- Poster presentation
- Open Access
A review of recruitment of children to randomised clinical trials in the NIHR clinical research network portfolio
© Kaur et al; licensee BioMed Central Ltd. 2013
- Published: 29 November 2013
- Chronic Illness
- Randomise Clinical Trial
- Care Intervention
- Routine Care
- Full Result
Recruitment of children to randomised clinical trials is perceived to be difficult, although empirical evidence is lacking. We have undertaken a review of recruitment to paediatric trials in the National Institute of Health Research (NIHR) portfolio to understand the current situation and investigate factors that influence recruitment.
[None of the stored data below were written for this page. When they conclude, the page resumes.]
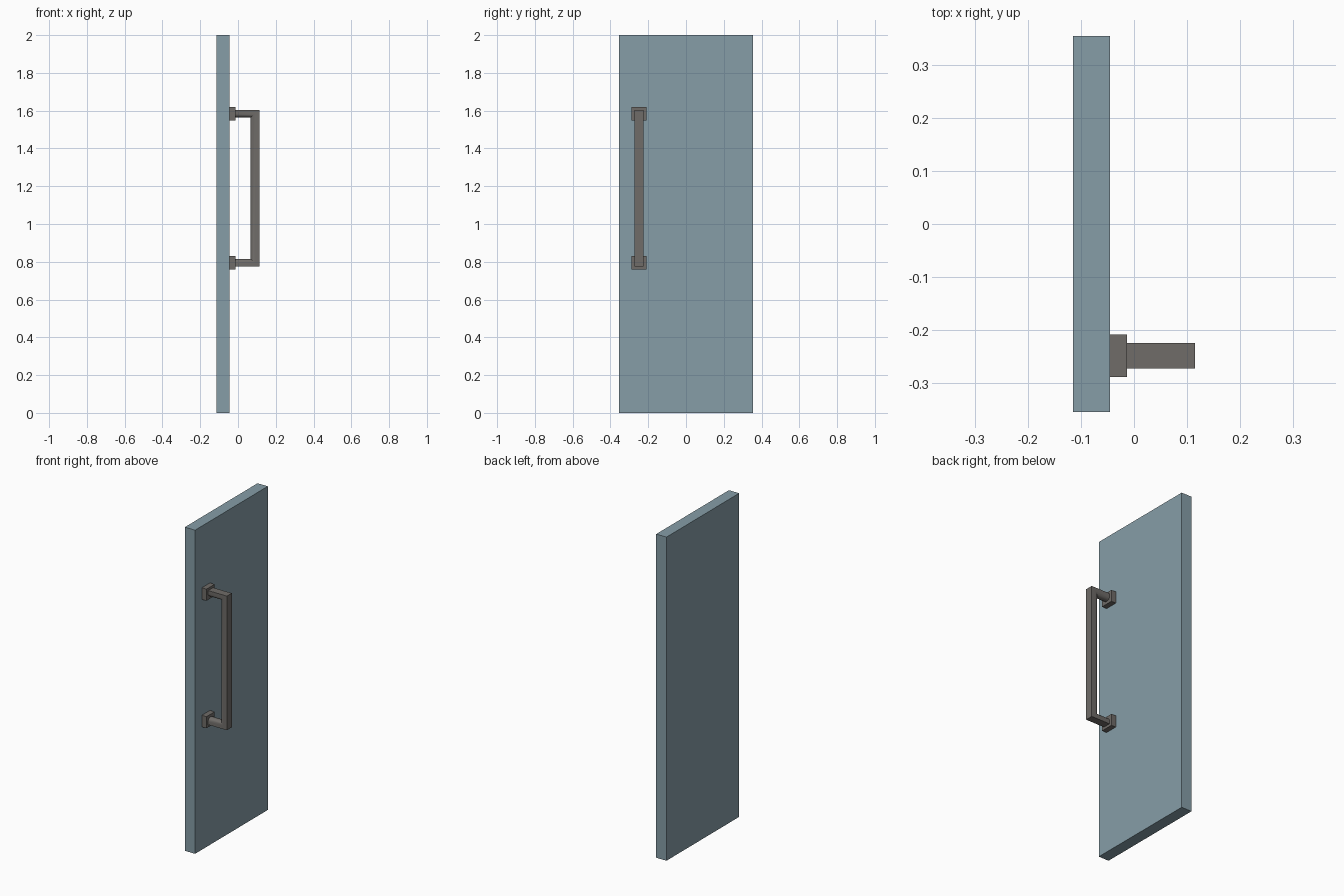
import bpy, bmesh, math

if "Cube" in bpy.data.objects:
    bpy.data.objects.remove(bpy.data.objects["Cube"])

def material(name, color):
    m = bpy.data.materials.new(name)
    m.diffuse_color = color
    m.use_nodes = True
    m.node_tree.nodes["Principled BSDF"].inputs["Base Color"].default_value = m.diffuse_color
    return m

panel_mat = material("blue_grey_panel", (0.24, 0.34, 0.39, 1))
metal_mat = material("dark_metal", (0.16, 0.15, 0.14, 1))

def finish(name, bm, mat, smooth=False):
    bmesh.ops.recalc_face_normals(bm, faces=bm.faces)
    me = bpy.data.meshes.new(name)
    bm.to_mesh(me)
    bm.free()
    ob = bpy.data.objects.new(name, me)
    bpy.context.collection.objects.link(ob)
    me.materials.append(mat)
    if smooth:
        bpy.ops.object.select_all(action='DESELECT')
        bpy.context.view_layer.objects.active = ob
        ob.select_set(True)
        bpy.ops.object.shade_smooth_by_angle(angle=math.radians(35))
    return ob

def box(name, lo, hi, mat):
    bm = bmesh.new()
    bmesh.ops.create_cube(bm, size=1)
    for v in bm.verts:
        for i in range(3):
            v.co[i] = lo[i] if v.co[i] < 0 else hi[i]
    return finish(name, bm, mat)

# Door leaf
box("door_panel", (-0.115, -0.355, 0), (-0.045, 0.355, 2), panel_mat)

# Square mounts against the door
GRIP_Y = -0.249
for name, z in (("lower_mount", 0.795), ("upper_mount", 1.583)):
    box(name, (-0.045, GRIP_Y - 0.04, z - 0.036),
        (-0.013, GRIP_Y + 0.04, z + 0.036), metal_mat)

# Pull handle: flat outer face, rounded inner face, swept with mitred corners
HALF_W, BAR, ARM = 0.024, 0.05, 0.041
X_OUT, X_IN, Z_TOP, Z_LOW = 0.115, -0.02, 1.604, 0.775
SEG = 10
profile = [(0.0, -1.0)]
for i in range(SEG + 1):
    a = -math.pi / 2 + math.pi * i / SEG
    profile.append((0.5 + 0.5 * math.cos(a), math.sin(a)))
profile.append((0.0, 1.0))

bm = bmesh.new()
rings = []
for is_end, z, s in ((True, Z_TOP, -1), (False, Z_TOP, -1),
                     (False, Z_LOW, 1), (True, Z_LOW, 1)):
    rings.append([bm.verts.new((X_IN if is_end else X_OUT - d * BAR,
                                GRIP_Y + w * HALF_W, z + s * d * ARM))
                  for d, w in profile])
n = len(profile)
for r0, r1 in zip(rings, rings[1:]):
    for i in range(n):
        j = (i + 1) % n
        bm.faces.new((r0[i], r0[j], r1[j], r1[i]))
bm.faces.new(rings[0])
bm.faces.new(rings[-1])
finish("pull_handle", bm, metal_mat, smooth=True)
Randomised clinical trials of any health care intervention, conducted between 2006 and 2012 and closed to recruitment, were identified. Recruitment performance was assessed by comparing achieved to planned recruitment. Putative factors affecting recruitment will be tested for association with successful recruitment, defined initially as recruitment to 100% of target in the planned time frame. Five factors were selected from an evidence based list of potential factors affecting recruitment; being an IMP (Investigational medicinal product) vs. non-IMP trial, trial of acute vs. chronic illness, CTU support, pilot or feasibility assessment and logistical burden of the trial as compared to routine care.
152 trials were identified. 52 trials did not meet the inclusion criteria and were excluded. 42% trials recruited successfully. 66% of the trials were IMP (Investigational medicinal product) trials and 34% were non-IMP trials. Preliminary analysis showed no statistically significant association between recruitment success and being an IMP trial (p=0.69). Full results will be reported.
This study will provide a quantitative assessment of recruitment performance in paediatric trials and identify predictors of successful recruitment. This information will be very useful in developing strategies to counter the problem of under-recruitment in paediatric research.
This article is published under license to BioMed Central Ltd. This is an Open Access article distributed under the terms of the Creative Commons Attribution License (http://creativecommons.org/licenses/by/2.0), which permits unrestricted use, distribution, and reproduction in any medium, provided the original work is properly cited.